As a business we spend significant time in schools and other education establishments, the main thrust of which is to change perceptions. We have a relatively small number of senior women, particularly in those STEM related areas in the business and therefore, there aren’t really that many role models. Availability of role models is fairly critical to enabling further attraction and equally importantly ensuring the progression of females in this male dominated work. So I still think there’s quite a long way to go and a culture shift may be needed to change that internal environment.
- What more do you think needs to be done to dispel the cultural barriers that prevent women from choosing certain careers? How do we go about changing cultures that still to this day exclude women and minority groups from certain sectors?
Whilst I’m very reluctant to recommend positive discrimination, I do on reflection think that some forcing of discipline to consider gender and ethnicity through talent management and succession planning is essential. I’ve never worked in an environment where positive discrimination has been recommended. I have however worked in an environment where in every discussion around high potential individuals within a business and the tracing of their careers there’s always been a reflection each stage on,“so how are the women doing?” “How are we doing from an ethnicity perspective?” It’s not changed necessarily any decisions but it has meant that people are forced into that discipline. If any of those individuals were lost along the way actions would be put in place to understand what had happened and what could be done to address the issue. I think forcing that discipline does mean you are actively tackling issues as they arise. Having male leaders who are visible and actively sponsoring is helpful, perhaps essential.
- You’re a native Cumbrian and vice chair of the Cumbrian LEP. Do you think tackling gender equality is different in rural areas from urban and city areas? Or are the problems the same just on a different magnitude?
Are there any differences? I think at the end of the day, no. The issues are the same. In a more rural area, like Cumbria – particularly with larger businesses, they tend to lead the community. In a city environment it seems the community is placing demands on business. I would like to say; despite this we do have a wealth of immensely talented young women coming through both in the public sector and particularly the SME sector within Cumbria. I think it’s about time. I’m trying to encourage more of these women to take up some of the community leader roles, previously and traditionally seen as male roles. For a significant amount of my time on Cumbria LEP, I’ve been the only woman sat there and I’m still the only woman representing business. I would love to encourage more of these emerging female leaders to jump in and help out in these forums.
- So last month we heard that horrible story around the President’s Club. What were your thoughts when you first heard about that in the news?
That’s one of the examples I was alluding to earlier.

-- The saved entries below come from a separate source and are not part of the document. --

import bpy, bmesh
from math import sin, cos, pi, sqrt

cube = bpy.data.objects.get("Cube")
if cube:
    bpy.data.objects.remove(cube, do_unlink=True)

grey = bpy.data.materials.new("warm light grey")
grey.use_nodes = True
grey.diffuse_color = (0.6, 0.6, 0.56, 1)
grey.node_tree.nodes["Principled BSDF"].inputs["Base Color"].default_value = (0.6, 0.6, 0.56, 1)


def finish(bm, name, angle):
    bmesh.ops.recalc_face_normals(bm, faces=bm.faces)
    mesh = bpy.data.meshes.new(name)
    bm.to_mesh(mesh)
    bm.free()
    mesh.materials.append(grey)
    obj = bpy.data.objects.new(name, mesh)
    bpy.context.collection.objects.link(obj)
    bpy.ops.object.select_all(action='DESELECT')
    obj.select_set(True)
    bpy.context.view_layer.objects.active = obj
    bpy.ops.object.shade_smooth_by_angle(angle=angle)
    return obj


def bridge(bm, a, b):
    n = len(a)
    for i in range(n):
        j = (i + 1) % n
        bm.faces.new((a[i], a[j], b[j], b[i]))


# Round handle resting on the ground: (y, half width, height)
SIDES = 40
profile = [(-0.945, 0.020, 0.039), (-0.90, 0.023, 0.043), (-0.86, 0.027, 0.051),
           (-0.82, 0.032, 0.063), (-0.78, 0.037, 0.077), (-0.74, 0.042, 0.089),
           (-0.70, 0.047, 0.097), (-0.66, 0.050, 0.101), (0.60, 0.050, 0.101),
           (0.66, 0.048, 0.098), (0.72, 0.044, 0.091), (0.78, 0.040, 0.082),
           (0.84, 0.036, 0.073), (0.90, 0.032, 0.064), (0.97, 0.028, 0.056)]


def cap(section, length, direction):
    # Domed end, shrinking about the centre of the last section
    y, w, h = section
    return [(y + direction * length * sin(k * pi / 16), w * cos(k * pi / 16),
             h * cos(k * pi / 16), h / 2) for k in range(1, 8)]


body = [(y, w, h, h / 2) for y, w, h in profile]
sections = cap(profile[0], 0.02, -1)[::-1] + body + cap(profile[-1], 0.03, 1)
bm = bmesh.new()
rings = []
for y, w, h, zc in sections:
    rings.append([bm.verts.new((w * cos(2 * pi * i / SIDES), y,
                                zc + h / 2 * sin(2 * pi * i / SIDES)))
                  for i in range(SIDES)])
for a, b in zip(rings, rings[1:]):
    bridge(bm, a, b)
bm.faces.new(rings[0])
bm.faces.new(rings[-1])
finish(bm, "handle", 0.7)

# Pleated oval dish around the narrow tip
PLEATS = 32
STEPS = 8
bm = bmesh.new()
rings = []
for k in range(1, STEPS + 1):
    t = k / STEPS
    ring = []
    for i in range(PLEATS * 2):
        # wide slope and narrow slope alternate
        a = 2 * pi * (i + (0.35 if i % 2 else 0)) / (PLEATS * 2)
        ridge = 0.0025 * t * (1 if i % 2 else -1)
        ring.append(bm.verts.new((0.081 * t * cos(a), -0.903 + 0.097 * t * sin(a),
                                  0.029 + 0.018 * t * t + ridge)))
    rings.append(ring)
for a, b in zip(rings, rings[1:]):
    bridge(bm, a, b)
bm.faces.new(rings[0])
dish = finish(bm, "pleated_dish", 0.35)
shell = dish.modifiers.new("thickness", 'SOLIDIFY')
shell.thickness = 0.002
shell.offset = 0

We think we’ve made massive strides but you see something like that and you think, “crikey, have we really made much difference at all?” But then I do think its important to get thebalance right, – clearly the whole profession is riddled with inappropriate behaviour, but nonetheless some of those women have managed to succeed without getting embroiled in that and I think its important that we focus on that positive message.